● WHAT IS EXPECTED:
An exact copy is needed of each line from the one including "(.008, .377), (-.02, .39), (-.037, .415), (-.044, .45)]" through the last line of the entries, both ends counted, with nothing added.

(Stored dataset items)
-- Opening Marker --

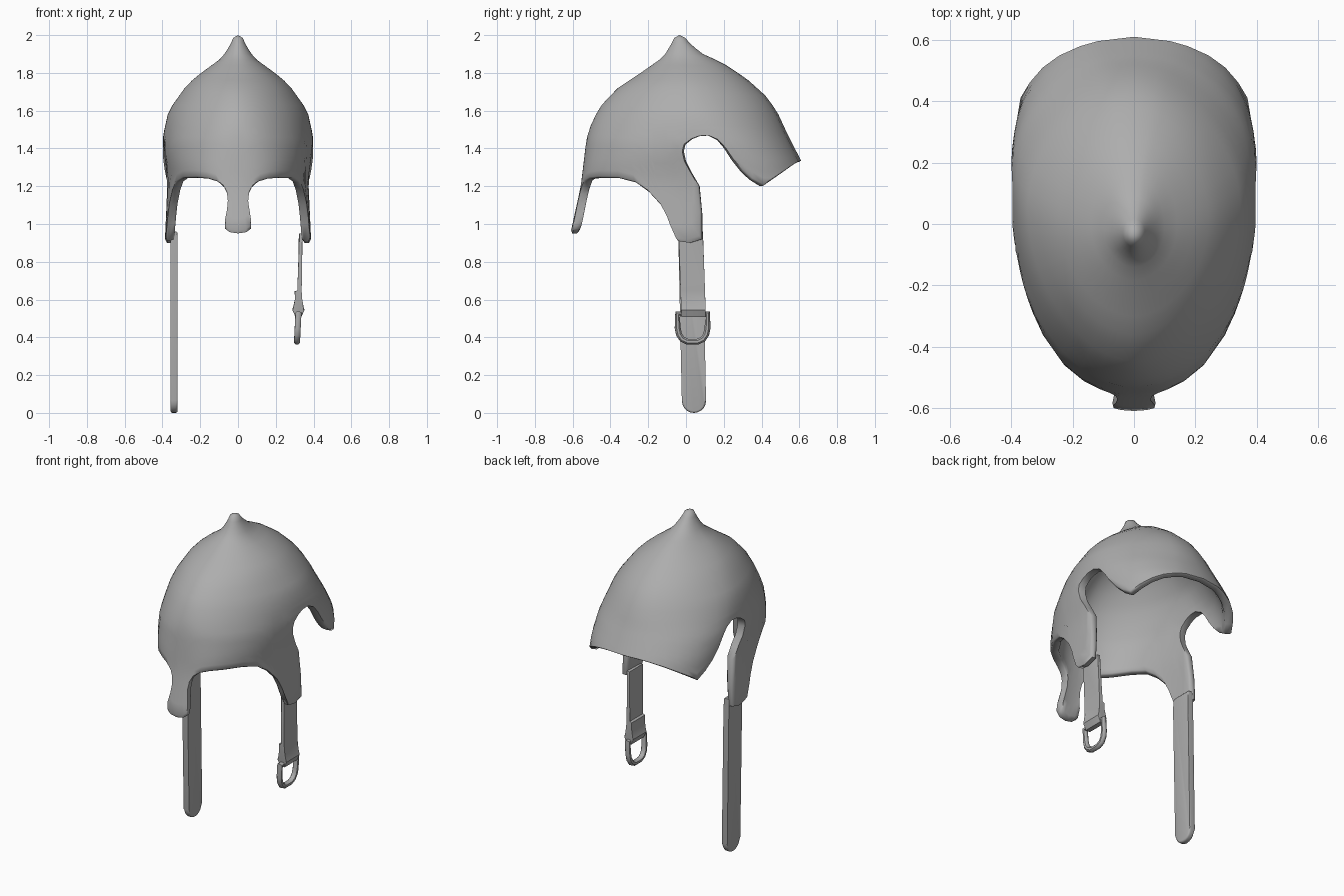
import bpy, bmesh, math

if "Cube" in bpy.data.objects:
    bpy.data.objects.remove(bpy.data.objects["Cube"])

grey = bpy.data.materials.new("steel_grey")
grey.diffuse_color = (0.42, 0.42, 0.42, 1)
grey.use_nodes = True
grey.node_tree.nodes["Principled BSDF"].inputs["Base Color"].default_value = grey.diffuse_color


def finish(name, bm, angle=45):
    bmesh.ops.recalc_face_normals(bm, faces=bm.faces)
    mesh = bpy.data.meshes.new(name)
    bm.to_mesh(mesh)
    bm.free()
    ob = bpy.data.objects.new(name, mesh)
    bpy.context.collection.objects.link(ob)
    mesh.materials.append(grey)
    shade(ob, angle)
    return ob


def shade(ob, angle):
    bpy.ops.object.select_all(action='DESELECT')
    ob.select_set(True)
    bpy.context.view_layer.objects.active = ob
    bpy.ops.object.shade_smooth_by_angle(angle=math.radians(angle))


def interp(table, z):
    if z >= table[0][0]:
        return table[0][1]
    for (z0, v0), (z1, v1) in zip(table, table[1:]):
        if z >= z1:
            return v0 + (v1 - v0) * (z - z0) / (z1 - z0)
    return table[-1][1]


# Dome outlines: height against front reach, back reach, half width, centre
FRONT = [(2, -.035), (1.985, -.062), (1.96, -.074), (1.9, -.11), (1.87, -.14), (1.8, -.24), (1.72, -.36),
         (1.64, -.44), (1.55, -.495), (1.45, -.527), (1.3, -.545), (1.2, -.557), (1.05, -.59), (.95, -.612)]
BACK = [(2, -.035), (1.985, -.003), (1.95, .025), (1.9, .09), (1.85, .2), (1.77, .32), (1.68, .42),
        (1.6, .48), (1.47, .54), (1.33, .612), (1.2, .66)]
WIDTH = [(2, 0), (1.985, .026), (1.95, .04), (1.88, .085), (1.8, .195), (1.74, .268), (1.6, .368),
         (1.5, .39), (1.43, .4), (1.35, .392), (1.25, .374), (1.2, .374), (.9, .388)]
CENTRE = [(2, -.035), (1.9, -.02), (1.7, .03), (1.5, .09), (1.3, .12)]
FLARE = [(1.55, 0), (1.3, .24), (1.2, .32)]   # widening of the neck corners
# Squareness of the front and back halves
POW_F = [(1.9, 2), (1.75, 1.85), (1.6, 1.85), (1.45, 2.1), (1.3, 2.4)]
POW_B = [(1.9, 2), (1.75, 1.85), (1.6, 1.82), (1.45, 1.92), (1.3, 2.02)]
MID = 1.52   # last full ring above the cut-outs


def surface(phi, z, inset=0):
    yc, w = interp(CENTRE, z), max(interp(WIDTH, z) - inset, 0)
    s, c = max(math.sin(phi), 0), math.cos(phi)
    if c >= 0:
        e = 2 / interp(POW_F, z)
        return (w * s ** e, yc - max(yc - interp(FRONT, z) - inset, 0) * c ** e, z)
    e = 2 / interp(POW_B, z)
    b = max(interp(BACK, z) - yc - inset, 0)
    w *= 1 + interp(FLARE, z) * (-c) ** e
    return (w * s ** e, yc + b * (-c) ** e, z)


def phi_x(x, z):
    return math.asin(min(x / interp(WIDTH, z), 1) ** (interp(POW_F, z) / 2))


def phi_y(y, z):
    yc = interp(CENTRE, z)
    if y <= yc:
        return math.acos(min((yc - y) / (yc - interp(FRONT, z)), 1) ** (interp(POW_F, z) / 2))
    return math.pi - math.acos(min((y - yc) / (interp(BACK, z) - yc), 1) ** (interp(POW_B, z) / 2))


# Rim: nose guard and brow as (x, z, x on mid ring)
BROW = [(0, .95, 0), (.045, .957, .006), (.07, .975, .012), (.072, 1.01, .018), (.06, 1.06, .026),
        (.054, 1.11, .036), (.058, 1.16, .05), (.075, 1.195, .075), (.11, 1.225, .11), (.16, 1.24, .16),
        (.22, 1.245, .22)]
# Rim: cheek, ear notch and neck as (y, z, y on mid ring)
SIDE = [(-.36, 1.243, -.33), (-.27, 1.22, -.28), (-.2, 1.17, -.24), (-.13, 1.095, -.21), (-.08, 1, -.18),
        (-.045, .91, -.16), (.02, .9, -.13), (.085, .92, -.105), (.085, 1.05, -.09), (.07, 1.2, -.075),
        (.03, 1.265, -.06), (-.005, 1.32, -.045), (-.02, 1.38, -.03), (-.01, 1.42, -.015), (.03, 1.45, .02),
        (.07, 1.465, .06), (.12, 1.468, .11), (.17, 1.445, .15), (.21, 1.4, .19), (.25, 1.34, .22),
        (.3, 1.28, .26), (.35, 1.235, .3), (.41, 1.2, .34), (.46, 1.234, .38), (.51, 1.268, .42),
        (.55, 1.296, .46), (.58, 1.316, .49), (.597, 1.326, .505)]
columns = [(phi_x(x, z), z, phi_x(m, MID), 3) for x, z, m in BROW]
columns += [(phi_y(y, z), z, phi_y(m, MID), 1.5) for y, z, m in SIDE]
columns.append((math.pi, 1.33, math.pi, 1))
TOP = [1.985, 1.96, 1.93, 1.9, 1.87, 1.84, 1.8, 1.76, 1.72, 1.68, 1.63, 1.58, MID]
STEPS = 9


def ring(bm, points):
    right = [bm.verts.new(p) for p in points]
    left = [bm.verts.new((-x, y, z)) for x, y, z in points[1:-1]]
    return right + left[::-1]


def skirt(bm, t, inset):
    """Ring part way from the mid ring to the rim."""
    return ring(bm, [surface(m + (p - m) * t ** e, MID + (z - MID) * t, inset)
                     for p, z, m, e in columns])


def skin(bm, inset, pole, heights):
    rows = [ring(bm, [surface(c[2], z, inset) for c in columns]) for z in heights]
    rows += [skirt(bm, .97 * k / STEPS, inset) for k in range(1, STEPS + 1)]
    tip = bm.verts.new((0, -.035, pole))
    n = len(rows[0])
    for i in range(n):
        bm.faces.new((tip, rows[0][i], rows[0][(i + 1) % n]))
    for a, b in zip(rows, rows[1:]):
        bridge(bm, a, b)
    return rows[-1]


def bridge(bm, a, b):
    n = len(a)
    for i in range(n):
        j = (i + 1) % n
        bm.faces.new((a[i], b[i], b[j], a[j]))


# Helmet shell: outer skin, inner skin and rounded rim
bm = bmesh.new()
outer = skin(bm, 0, 2, TOP)
inner = skin(bm, .045, 1.85, [z for z in TOP if z < 1.83])
lip_out, lip_in = skirt(bm, 1, .01), skirt(bm, 1, .035)
bridge(bm, outer, lip_out)
bridge(bm, lip_out, lip_in)
bridge(bm, lip_in, inner)
finish("helmet_shell", bm, 60)


def prism(name, points, offset, soft):
    """Extrude a flat outline and round its long edges."""
    bm = bmesh.new()
    a = [bm.verts.new(p) for p in points]
    b = [bm.verts.new([u + v for u, v in zip(p, offset)]) for p in points]
    caps = [bm.faces.new(a), bm.faces.new(b[::-1])]
    bridge(bm, a, b)
    edges = {e for f in caps for e in f.edges}
    bmesh.ops.bevel(bm, geom=list(edges), offset=soft, segments=3, profile=.5, affect='EDGES')
    return finish(name, bm, 40)


# Long strap with a rounded end
outline = [(-.04, .96), (-.04, .9), (-.022, .065)]
outline += [(.042 - .064 * math.cos(a), .065 - .065 * math.sin(a))
            for a in [math.pi * i / 10 for i in range(1, 10)]]
outline += [(.106, .065), (.09, .9), (.09, .96)]
prism("long_strap", [(-.357, y, z) for y, z in outline], (.037, 0, 0), .01)

# Short strap folded round the buckle bar
fold = [(.342, .95), (.337, .645), (.336, .6), (.352, .545), (.335, .507), (.305, .507),
        (.287, .545), (.305, .6), (.298, .645), (.318, .645), (.322, .95)]
prism("short_strap", [(x, -.04 + .035 * (.95 - z), z) for x, z in fold], (0, .13, 0), .004)

# Buckle: a D-shaped loop
path = [(-.045, .526), (.115, .526), (.114, .45), (.107, .415), (.09, .39), (.062, .377),
        (.008, .377), (-.02, .39), (-.037, .415), (-.044, .45)]
curve = bpy.data.curves.new("buckle", 'CURVE')
curve.dimensions = '3D'
curve.bevel_depth, curve.bevel_resolution = .017, 2
spline = curve.splines.new('POLY')
spline.points.add(len(path) - 1)
spline.use_cyclic_u = True
for p, (y, z) in zip(spline.points, path):
    p.co = (.32 - .05 * (.53 - z), y, z, 1)
buckle = bpy.data.objects.new("buckle", curve)
bpy.context.collection.objects.link(buckle)
curve.materials.append(grey)
bpy.ops.object.select_all(action='DESELECT')
buckle.select_set(True)
bpy.context.view_layer.objects.active = buckle
bpy.ops.object.convert(target='MESH')
shade(buckle, 45)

-- Closing Marker --

● SOLVED EXERCISE:
        (.008, .377), (-.02, .39), (-.037, .415), (-.044, .45)]
curve = bpy.data.curves.new("buckle", 'CURVE')
curve.dimensions = '3D'
curve.bevel_depth, curve.bevel_resolution = .017, 2
spline = curve.splines.new('POLY')
spline.points.add(len(path) - 1)
spline.use_cyclic_u = True
for p, (y, z) in zip(spline.points, path):
    p.co = (.32 - .05 * (.53 - z), y, z, 1)
buckle = bpy.data.objects.new("buckle", curve)
bpy.context.collection.objects.link(buckle)
curve.materials.append(grey)
bpy.ops.object.select_all(action='DESELECT')
buckle.select_set(True)
bpy.context.view_layer.objects.active = buckle
bpy.ops.object.convert(target='MESH')
shade(buckle, 45)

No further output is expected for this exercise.